University of Valladolid (SPAIN)
Who has not tried to keep a pen balanced on its point? How much time would it take to fall over? This is one of the simplest examples of an inverted pendulum, which is a very appealing and challenging control problem, because the system is unstable. The enticement, the attraction is that we know that the pen will, eventually, tumble, but we want to delay this moment as much as we can.
Engineers study subjects such as Robotics, Real Time Systems, Instrumentation, Automatic Control and Programming Languages. We were looking for a real system where knowledge acquired in different areas could be applied. The inverted pendulum seemed a good candidate.

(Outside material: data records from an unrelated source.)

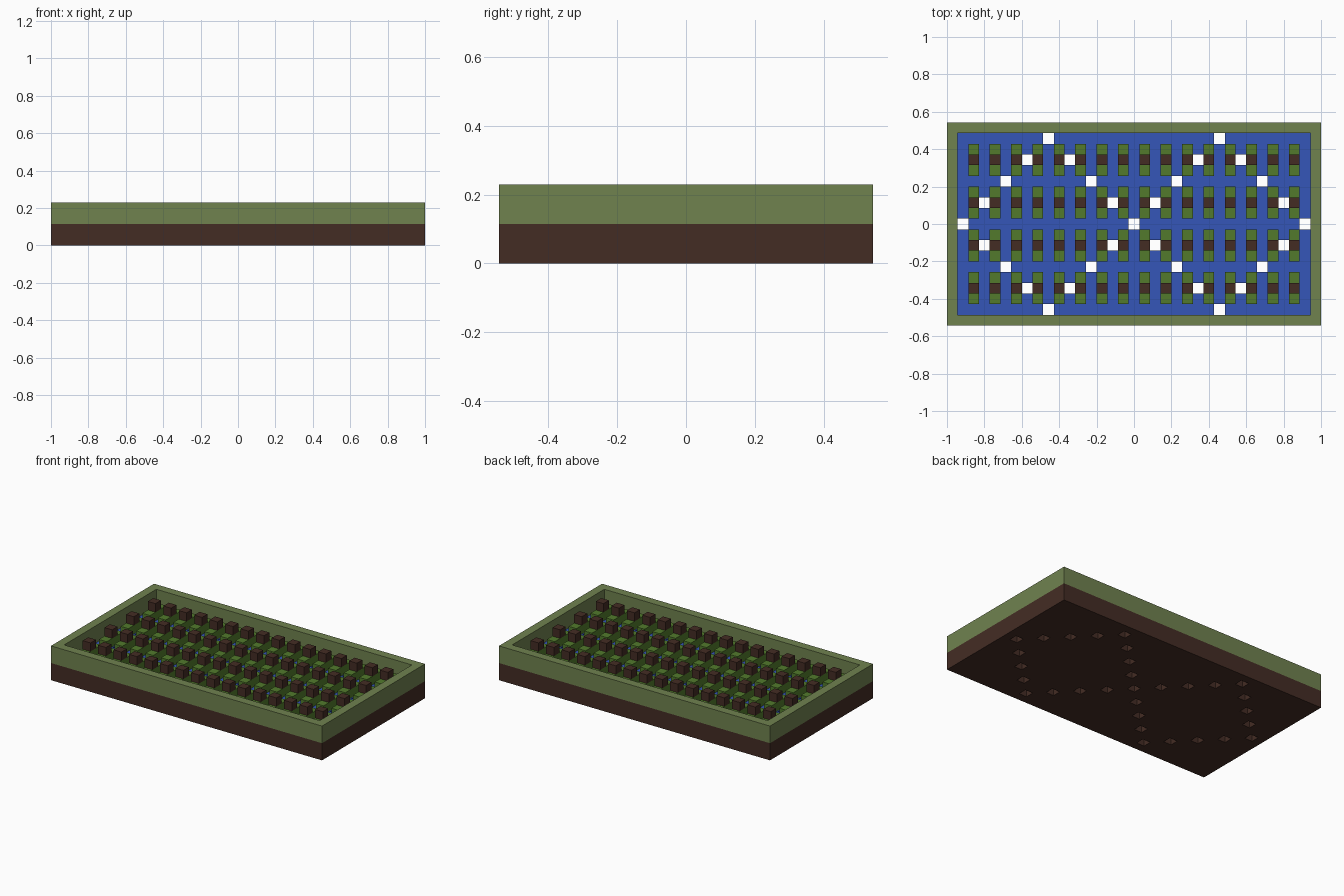
import bpy
import bmesh
from mathutils import Vector

old = bpy.data.objects.get("Cube")
if old:
    bpy.data.objects.remove(old, do_unlink=True)

U = 2 / 35                      # edge length of one block
HALF_X, HALF_Y = 17, 9          # block counts either side of the centre


def material(name, hex_code):
    def linear(c):
        return c / 12.92 if c <= 0.04045 else ((c + 0.055) / 1.055) ** 2.4
    rgb = [linear(v / 255) for v in bytes.fromhex(hex_code)]
    mat = bpy.data.materials.new(name)
    mat.use_nodes = True
    mat.diffuse_color = (*rgb, 1)
    bsdf = mat.node_tree.nodes["Principled BSDF"]
    bsdf.inputs["Base Color"].default_value = (*rgb, 1)
    bsdf.inputs["Roughness"].default_value = 0.9
    return mat


soil = material("soil brown", "442c24")
moss = material("moss green", "70824f")
water = material("water blue", "3556b8")
leaf = material("leaf green", "527a2c")


def blocks(name, cells, mat):
    """Join unit blocks into one mesh, keeping only the outer faces."""
    cells = set(cells)
    bm = bmesh.new()
    for cell in cells:
        centre = Vector(cell) + Vector((0, 0, 0.5))
        for axis in range(3):
            for sign in (-1, 1):
                n = Vector((0, 0, 0))
                n[axis] = sign
                if tuple(int(c + d) for c, d in zip(cell, n)) in cells:
                    continue
                a = Vector((0, 0, 0))
                a[(axis + 1) % 3] = 0.5
                b = n.cross(a)
                mid = centre + n / 2
                corners = (mid - a - b, mid + a - b, mid + a + b, mid - a + b)
                bm.faces.new([bm.verts.new(p * U) for p in corners])
    bmesh.ops.remove_doubles(bm, verts=bm.verts, dist=U / 100)
    mesh = bpy.data.meshes.new(name)
    bm.to_mesh(mesh)
    bm.free()
    mesh.materials.append(mat)
    obj = bpy.data.objects.new(name, mesh)
    bpy.context.collection.objects.link(obj)
    return obj


# Drain holes follow two diamonds that meet in the middle
holes = set()
for side in (-8, 8):
    for step in range(0, 9, 2):
        for sx in (-1, 1):
            for sy in (-1, 1):
                holes.add((side + sx * (8 - step), sy * step))

plan = [(x, y) for x in range(-HALF_X, HALF_X + 1)
        for y in range(-HALF_Y, HALF_Y + 1)]
ring = [(x, y) for x, y in plan if abs(x) == HALF_X or abs(y) == HALF_Y]
inside = set(plan) - set(ring) - holes

# Soil tray, mossy rim and water bed
blocks("soil_tray", [(x, y, 0) for x, y in plan if (x, y) not in holes]
       + [(x, y, 1) for x, y in ring], soil)
blocks("mossy_rim", [(x, y, z) for x, y in ring for z in (2, 3)], moss)
blocks("water_bed", [(x, y, 1) for x, y in inside], water)

# Rows of leafy plants, each topped by a brown block
plants = [(x, y) for x in range(-15, 16, 2) for y in range(-6, 7, 4)]
blocks("plant_leaves", [(x, y + d, 2) for x, y in plants for d in (-1, 0, 1)], leaf)
blocks("plant_tops", [(x, y, 3) for x, y in plants], soil)
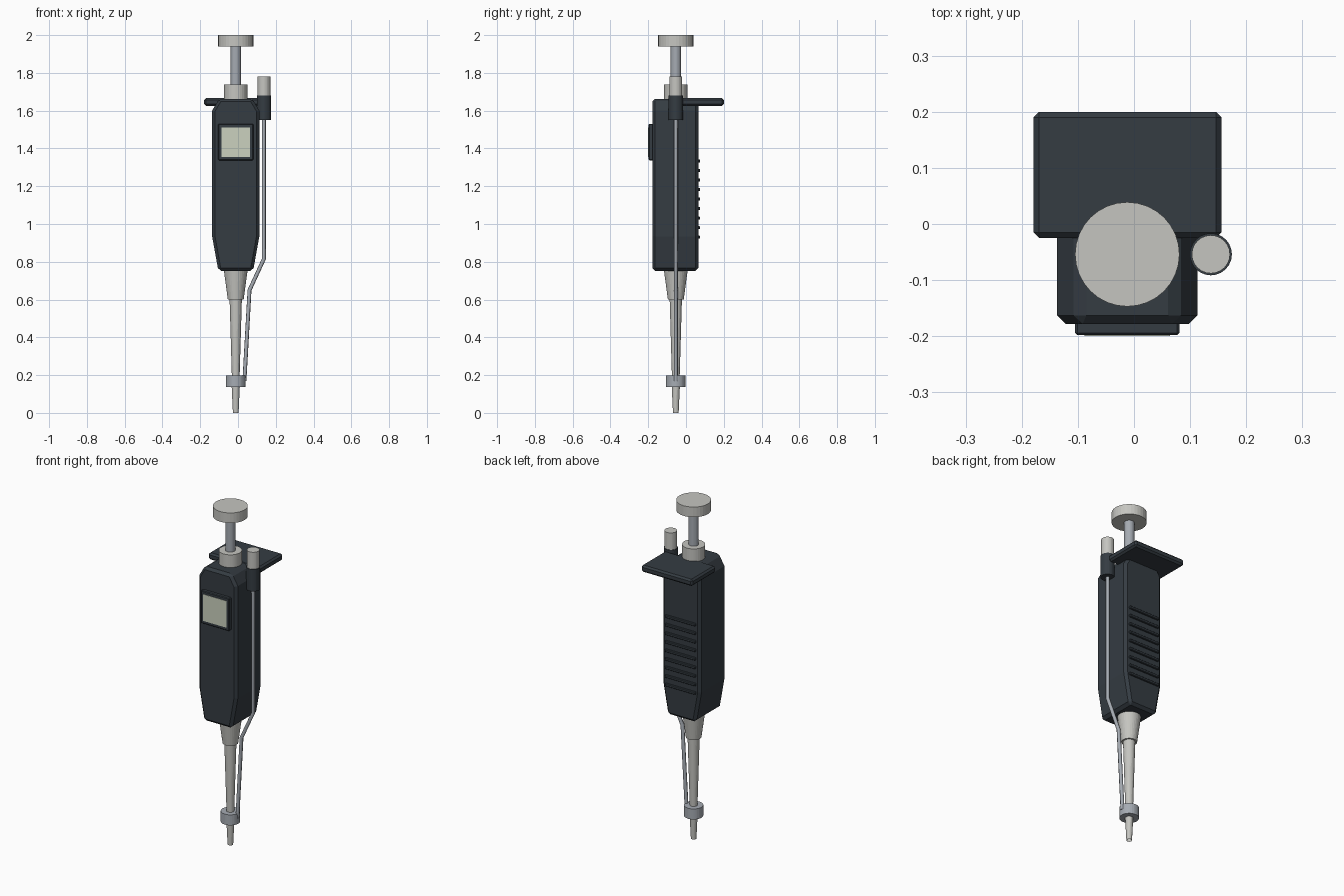
import bpy, bmesh, math
from mathutils import Vector

if "Cube" in bpy.data.objects:
    bpy.data.objects.remove(bpy.data.objects["Cube"])

CX, CY = -0.012, -0.054   # main axis of the pipette


def material(name, rgb):
    m = bpy.data.materials.new(name)
    m.diffuse_color = (*rgb, 1)
    m.use_nodes = True
    m.node_tree.nodes["Principled BSDF"].inputs["Base Color"].default_value = m.diffuse_color
    return m


DARK = material("dark_plastic", (0.035, 0.045, 0.055))
PALE = material("pale_plastic", (0.56, 0.56, 0.53))
METAL = material("steel", (0.38, 0.41, 0.45))
SCREEN = material("screen_green", (0.60, 0.64, 0.52))


def finish(name, bm, mat, bevel=0):
    bmesh.ops.recalc_face_normals(bm, faces=bm.faces)
    me = bpy.data.meshes.new(name)
    bm.to_mesh(me)
    bm.free()
    ob = bpy.data.objects.new(name, me)
    bpy.context.collection.objects.link(ob)
    me.materials.append(mat)
    if bevel:
        b = ob.modifiers.new("bevel", "BEVEL")
        b.width, b.segments, b.limit_method = bevel, 1, "ANGLE"
        b.angle_limit = math.radians(40)
    return ob


def box(name, x, y, z, mat, bevel=0):
    bm = bmesh.new()
    bmesh.ops.create_cube(bm, size=1)
    for v in bm.verts:
        v.co = Vector([(r[0] + r[1]) / 2 + c * (r[1] - r[0])
                       for r, c in zip((x, y, z), v.co)])
    return finish(name, bm, mat, bevel)


def lathe(name, x, profile, mat, n=32):
    """Capped turned solid from (radius, z) pairs."""
    bm = bmesh.new()
    rings = [[bm.verts.new((x + r * math.cos(2 * math.pi * i / n),
                            CY + r * math.sin(2 * math.pi * i / n), z))
              for i in range(n)] for r, z in profile]
    for a, b in zip(rings, rings[1:]):
        for i in range(n):
            j = (i + 1) % n
            bm.faces.new((a[i], a[j], b[j], b[i]))
    bm.faces.new(rings[0])
    bm.faces.new(rings[-1])
    return finish(name, bm, mat)


# Handle body: tapered front outline extruded from front to back
half = [(0.092, 0.752), (0.125, 0.935), (0.125, 1.60), (0.088, 1.663)]
outline = [(CX + w, z) for w, z in half] + [(CX - w, z) for w, z in reversed(half)]
bm = bmesh.new()
face = bm.faces.new([bm.verts.new((x, -0.178, z)) for x, z in outline])
ext = bmesh.ops.extrude_face_region(bm, geom=[face])
bmesh.ops.translate(bm, vec=(0, 0.243, 0),
                    verts=[v for v in ext["geom"] if isinstance(v, bmesh.types.BMVert)])
finish("handle_body", bm, DARK, 0.015)

# Finger rest at the back, display and grip ribs
box("finger_rest", (-0.179, 0.156), (-0.025, 0.2), (1.626, 1.666), DARK, 0.01)
box("display_bezel", (CX - 0.093, CX + 0.093), (-0.198, -0.165), (1.337, 1.53), DARK, 0.004)
box("display_screen", (CX - 0.076, CX + 0.076), (-0.2, -0.19), (1.355, 1.512), SCREEN)
for i in range(9):
    z = 0.93 + i * 0.0505
    box(f"grip_rib_{i + 1}", (CX - 0.1, CX + 0.1), (0.055, 0.075),
        (z - 0.008, z + 0.008), DARK, 0.003)

# Plunger
lathe("plunger_collar", CX, [(0.062, 1.64), (0.062, 1.738)], PALE)
lathe("plunger_rod", CX, [(0.027, 1.70), (0.027, 1.95)], METAL, 24)
lathe("plunger_button", CX, [(0.093, 1.94), (0.093, 2.0)], PALE)

# Shaft, collar ring and nozzle
lathe("shaft_neck", CX, [(0.042, 0.6), (0.063, 0.757)], PALE)
lathe("shaft", CX, [(0.019, 0.14), (0.033, 0.62)], PALE)
lathe("ejector_ring", CX, [(0.052, 0.136), (0.052, 0.198)], METAL)
lathe("nozzle", CX, [(0.010, 0.03), (0.010, 0.029), (0.015, 0.0), (0.022, 0.15)], PALE, 24)

# Tip ejector: button, sleeve and bent rod
EX = 0.137
lathe("ejector_button", EX, [(0.034, 1.66), (0.034, 1.78)], PALE, 24)
lathe("ejector_sleeve", EX, [(0.0375, 1.55), (0.0375, 1.68)], DARK, 24)
cu = bpy.data.curves.new("ejector_rod", "CURVE")
cu.dimensions = "3D"
cu.bevel_depth, cu.bevel_resolution, cu.use_fill_caps = 0.0105, 2, True
path = [(EX, 1.57), (EX, 0.815), (0.061, 0.65), (0.034, 0.17)]
sp = cu.splines.new("POLY")
sp.points.add(len(path) - 1)
for p, (x, z) in zip(sp.points, path):
    p.co = (x, CY, z, 1)
rod = bpy.data.objects.new("ejector_rod", cu)
bpy.context.collection.objects.link(rod)
cu.materials.append(METAL)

First a two-wheeled inverted pendulum robot was designed and built. The robot behaves like nBot ( The closer commercial version would be Segway (
The robot has been called TWIP (Two Wheeled Inverted Pendulum). Let’s describe TWIP’s basic components. There are two wheels at the base and a body of two shafts or rods (1 meter long). The sensors and batteries can slide up and down the bars. So, stability test can be easily carried out. The microcontroller is also attached to the shafts. Its hardware and software has been designed using the Arduino platform. The instrumentation consists of a distance sensor (GP2Y0A21YK, Sharp), an accelerometer (ADXL203, ANALOG DEVICES) and a gyroscope (ADXRS150, ANALOG DEVICES). To obtain the data that will be transferred to the controller, we can use the distance sensor (the default option) or the pair accelerometer- gyroscope (this option incorporates sensor fusion).

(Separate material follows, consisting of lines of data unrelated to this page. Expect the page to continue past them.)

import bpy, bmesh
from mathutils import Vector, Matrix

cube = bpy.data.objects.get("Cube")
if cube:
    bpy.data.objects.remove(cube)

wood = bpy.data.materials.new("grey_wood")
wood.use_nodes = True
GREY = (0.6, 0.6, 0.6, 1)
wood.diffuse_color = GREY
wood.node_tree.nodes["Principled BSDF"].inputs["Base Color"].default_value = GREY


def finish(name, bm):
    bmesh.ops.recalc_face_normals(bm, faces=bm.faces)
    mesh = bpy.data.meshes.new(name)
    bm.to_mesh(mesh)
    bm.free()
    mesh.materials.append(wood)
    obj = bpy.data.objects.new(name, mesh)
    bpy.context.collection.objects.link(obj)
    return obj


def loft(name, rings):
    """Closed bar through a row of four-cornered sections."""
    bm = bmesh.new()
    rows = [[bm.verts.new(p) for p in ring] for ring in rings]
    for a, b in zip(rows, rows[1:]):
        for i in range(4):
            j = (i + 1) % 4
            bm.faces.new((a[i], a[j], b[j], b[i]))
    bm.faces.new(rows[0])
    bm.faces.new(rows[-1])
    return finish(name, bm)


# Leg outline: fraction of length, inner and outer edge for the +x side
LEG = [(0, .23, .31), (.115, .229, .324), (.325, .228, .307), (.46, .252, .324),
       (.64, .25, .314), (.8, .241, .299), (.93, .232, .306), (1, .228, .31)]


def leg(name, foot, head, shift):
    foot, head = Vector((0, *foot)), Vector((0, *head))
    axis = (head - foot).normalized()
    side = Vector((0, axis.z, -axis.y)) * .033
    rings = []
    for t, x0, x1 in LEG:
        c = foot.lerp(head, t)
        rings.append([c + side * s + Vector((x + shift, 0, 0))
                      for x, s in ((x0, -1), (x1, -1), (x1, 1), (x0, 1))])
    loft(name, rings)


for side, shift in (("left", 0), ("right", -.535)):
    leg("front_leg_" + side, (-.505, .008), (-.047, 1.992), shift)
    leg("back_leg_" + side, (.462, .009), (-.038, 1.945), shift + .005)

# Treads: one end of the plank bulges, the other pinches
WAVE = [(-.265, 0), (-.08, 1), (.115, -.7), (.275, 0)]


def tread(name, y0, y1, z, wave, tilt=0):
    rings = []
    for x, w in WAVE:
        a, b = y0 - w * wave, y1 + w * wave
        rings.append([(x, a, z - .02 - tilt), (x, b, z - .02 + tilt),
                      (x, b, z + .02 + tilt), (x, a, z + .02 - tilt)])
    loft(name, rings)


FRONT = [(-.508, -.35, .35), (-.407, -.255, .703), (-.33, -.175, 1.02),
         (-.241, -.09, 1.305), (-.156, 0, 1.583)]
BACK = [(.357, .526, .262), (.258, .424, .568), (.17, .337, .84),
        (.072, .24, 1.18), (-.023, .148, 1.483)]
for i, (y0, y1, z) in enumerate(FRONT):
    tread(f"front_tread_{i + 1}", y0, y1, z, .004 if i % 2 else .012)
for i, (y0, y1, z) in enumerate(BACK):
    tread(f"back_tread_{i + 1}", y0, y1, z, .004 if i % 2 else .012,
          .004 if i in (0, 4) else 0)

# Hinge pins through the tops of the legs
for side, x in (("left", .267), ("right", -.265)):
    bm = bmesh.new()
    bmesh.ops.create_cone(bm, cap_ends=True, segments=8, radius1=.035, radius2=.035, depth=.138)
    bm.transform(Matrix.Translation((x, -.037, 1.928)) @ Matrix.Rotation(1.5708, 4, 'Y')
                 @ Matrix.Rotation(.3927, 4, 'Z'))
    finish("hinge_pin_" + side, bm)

The balancing robot can be used in the classroom and laboratory in different ways. These are some examples:
a) Robotics, Instrumentation and Real Time Systems. A document describing the steps towards the constructions of TWIP is provided. All the elements are described. Students learn about the relevant elements and how to connect them. Items such as an accelerometer or a gyroscope are seen in their context. A practical demonstration can follow.
b) Basic Automatic Control. The PID controller is one of the most widespread controllers used both in academia and industry. It is basic that future engineers know how to tune it and the importance of the three basic parameters that determine its behavior. Our robot has been equipped, by default, with a PID controller, it can be tuned and/or adjusted with three potentiometers. It is recommended that students test, first, the controller in simulation (the tool is also provided) and then applied to the real system. This way they learn the differences between simulation and real world. Students have been very enthusiastic and they had a great time comparing different tunings: some were really good and the robot balanced very well and others were not so good and the robot hit the floor rather fast!

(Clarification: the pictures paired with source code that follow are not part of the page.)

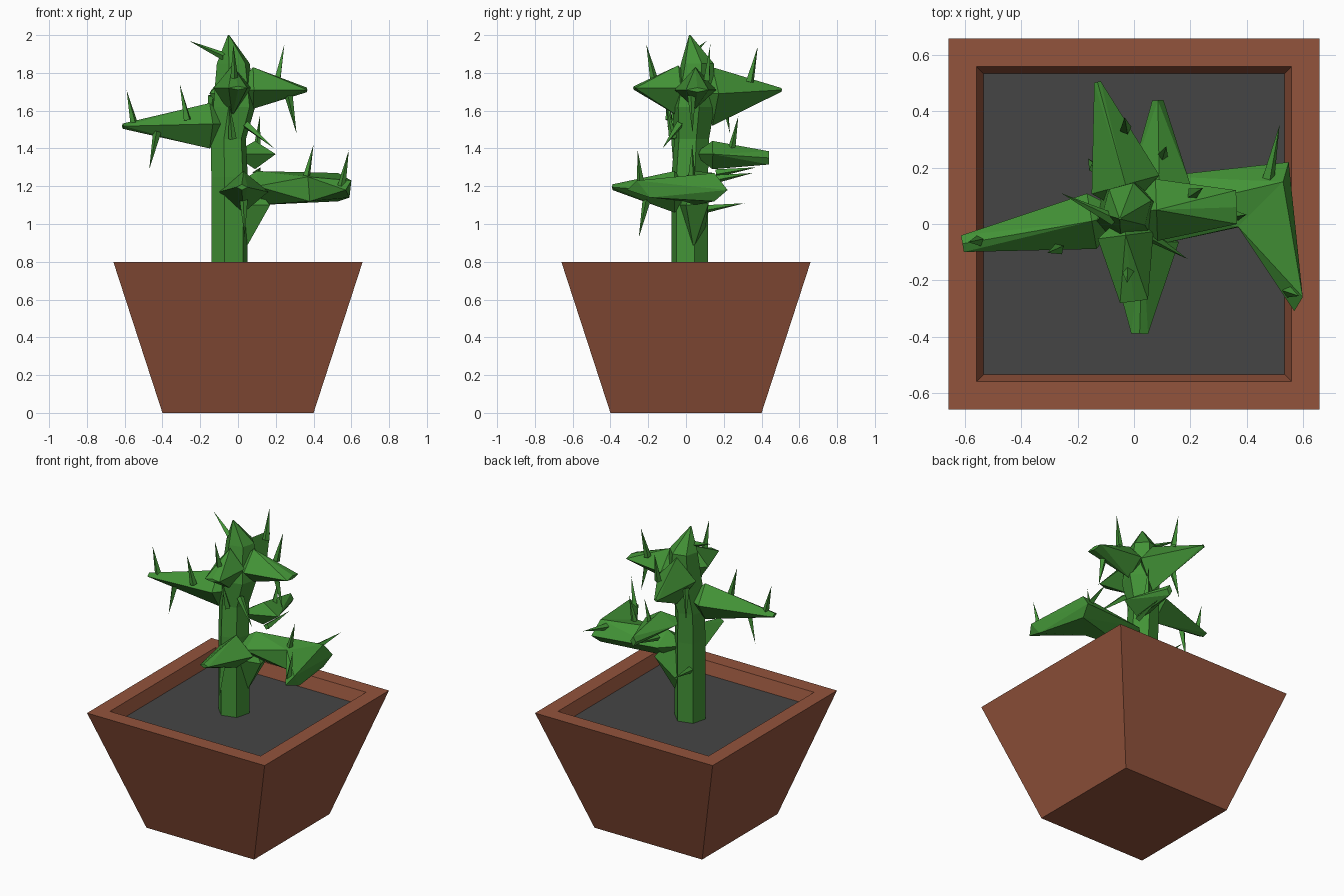
import bpy, bmesh, math
from mathutils import Vector

if "Cube" in bpy.data.objects:
    bpy.data.objects.remove(bpy.data.objects["Cube"])

UP = Vector((0, 0, 1))


def material(name, rgb):
    m = bpy.data.materials.new(name)
    m.diffuse_color = (*rgb, 1)
    m.use_nodes = True
    m.node_tree.nodes["Principled BSDF"].inputs["Base Color"].default_value = m.diffuse_color
    return m


GREEN = material("cactus_green", (0.055, 0.29, 0.037))
CLAY = material("clay", (0.29, 0.087, 0.045))
SOIL = material("soil_grey", (0.06, 0.06, 0.06))


def add_object(name, bm, mat):
    bmesh.ops.recalc_face_normals(bm, faces=bm.faces)
    me = bpy.data.meshes.new(name)
    bm.to_mesh(me)
    bm.free()
    me.materials.append(mat)
    ob = bpy.data.objects.new(name, me)
    bpy.context.collection.objects.link(ob)
    return ob


def ring(x, y, z, r, n=6, turn=15):
    angles = [math.radians(turn + 360 * i / n) for i in range(n)]
    return [Vector((x + r * math.cos(a), y + r * math.sin(a), z)) for a in angles]


def loft(name, rings, mat):
    bm = bmesh.new()
    loops = [[bm.verts.new(p) for p in r] for r in rings]
    for a, b in zip(loops, loops[1:]):
        for i in range(len(a)):
            j = (i + 1) % len(a)
            bm.faces.new((a[i], a[j], b[j], b[i]))
    bm.faces.new(loops[0][::-1])
    return add_object(name, bm, mat)


def hull(name, pts):
    bm = bmesh.new()
    for p in pts:
        bm.verts.new(p)
    res = bmesh.ops.convex_hull(bm, input=bm.verts)
    junk = {v for v in res["geom_interior"] + res["geom_unused"] if isinstance(v, bmesh.types.BMVert)}
    bmesh.ops.delete(bm, geom=list(junk), context='VERTS')
    return add_object(name, bm, GREEN)


def diamond(c, side, w, up, down):
    return [c + side * w, c - side * w, c + UP * up, c - UP * down]


def arm(name, root, tip, w, up, down, tip_w, tip_h):
    """Tapered spike from a diamond root to a small flat tip, anchored inside the trunk."""
    a, b = Vector(root), Vector(tip)
    d = b - a
    d.z = 0
    side = d.normalized().cross(UP)
    core = Vector((-.03, .04, a.z))
    return hull(name, diamond(a, side, w, up, down) + diamond(b, side, tip_w, tip_h, tip_h) + [core])


# Pot and soil
k = math.sqrt(2)
loft("pot", [ring(0, 0, z, h * k, 4, 45) for h, z in ((.40, 0), (.66, .8), (.56, .8), (.535, .72))], CLAY)
loft("soil", [ring(0, 0, .72, .535 * k, 4, 45)], SOIL)

# Trunk: stacked six-sided rings up to a pointed crown
trunk_rings = [ring(*r) for r in ((-.045, .02, .71, .10), (-.045, .02, 1.25, .10), (-.05, .03, 1.45, .095),
                                  (-.02, .04, 1.62, .115), (-.025, .06, 1.85, .09), (-.05, .02, 2.0, .004))]
cactus = loft("cactus", trunk_rings, GREEN)
bm = bmesh.new()
bm.from_mesh(cactus.data)
bmesh.ops.holes_fill(bm, edges=bm.edges)
bm.to_mesh(cactus.data)
bm.free()

# Arms
parts = [
    arm("upper_front_arm", (-.03, -.04, 1.72), (0, -.275, 1.72), .10, .12, .15, .05, .01),
    arm("upper_back_arm", (-.03, .14, 1.69), (-.13, .505, 1.71), .125, .14, .17, .012, .01),
    arm("upper_right_arm", (.08, .05, 1.71), (.365, .06, 1.71), .11, .12, .10, .06, .012),
    arm("left_arm", (-.15, .01, 1.53), (-.61, -.07, 1.518), .10, .11, .13, .03, .014),
    arm("mid_back_arm", (.09, .14, 1.37), (.085, .44, 1.35), .11, .07, .08, .02, .035),
    arm("low_front_arm", (.03, -.06, 1.17), (.02, -.39, 1.195), .13, .11, .11, .03, .015),
]
# Low right arm bends forward at an elbow
elbow = [(.37, -.01, 1.25), (.38, -.01, 1.12), (.53, .15, 1.27), (.55, .22, 1.18), (.53, .15, 1.12)]
shoulder = diamond(Vector((.10, .05, 1.20)), Vector((0, 1, 0)), .12, .08, .10)
parts += [
    hull("low_right_arm", shoulder + elbow + [(-.03, .04, 1.2)]),
    hull("low_right_tip", elbow + [(.60, -.26, 1.23), (.57, -.31, 1.18), (.59, -.19, 1.14)]),
    hull("trunk_flare", [(.04, .04, .87), (.17, 0, 1.1), (.15, .12, 1.11), (-.05, .1, .95),
                         (-.05, -.05, 1.1), (.05, .05, 1.25)]),
]

# Fuse the body into one skin
for p in parts:
    mod = cactus.modifiers.new(p.name, 'BOOLEAN')
    mod.operation, mod.solver, mod.object = 'UNION', 'EXACT', p
dg = bpy.context.evaluated_depsgraph_get()
fused = bpy.data.meshes.new_from_object(cactus.evaluated_get(dg))
cactus.modifiers.clear()
cactus.data = fused
for p in parts:
    bpy.data.objects.remove(p)

# Spines: base points grouped by direction, each leaning a little outward
SPINES = {
    (0, 0, .18): [(-.55, -.06, 1.53), (-.27, -.09, 1.56), (-.02, -.17, 1.77), (.21, .11, 1.77), (-.03, .34, 1.76),
                  (.10, .24, 1.39), (.36, .03, 1.24), (.55, -.24, 1.21), (-.03, -.07, 1.46)],
    (0, 0, -.19): [(-.43, -.06, 1.48), (.27, .03, 1.67), (.03, -.21, 1.12), (-.14, .2, 1.67)],
    (0, .17, .03): [(.48, .17, 1.24), (-.1, .11, 1.08), (.10, .17, 1.27)],
    (-.14, .08, .08): [(-.08, .02, 1.89)],
    (.11, -.06, -.12): [(.05, -.04, 1.52)],
}
bm = bmesh.new()
for direction, bases in SPINES.items():
    for base in bases:
        b, d = Vector(base), Vector(direction)
        d += Vector((b.x, b.y, 0)).normalized() * .04
        q = d.to_track_quat('Z', 'Y')
        foot = [bm.verts.new(b - d * .05 + q @ p) for p in ring(0, 0, 0, .022, 4)]
        top = bm.verts.new(b + d)
        for i in range(4):
            bm.faces.new((foot[i], foot[(i + 1) % 4], top))
add_object("spines", bm, GREEN)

c) Advanced Control, Real Time Systems and Programming. Advanced students can program their own controller (it should be any type: lead, lag, predictive, robust …). Test it in simulation. And finally transfer it to the microcontroller (they learn about the Arduino platform).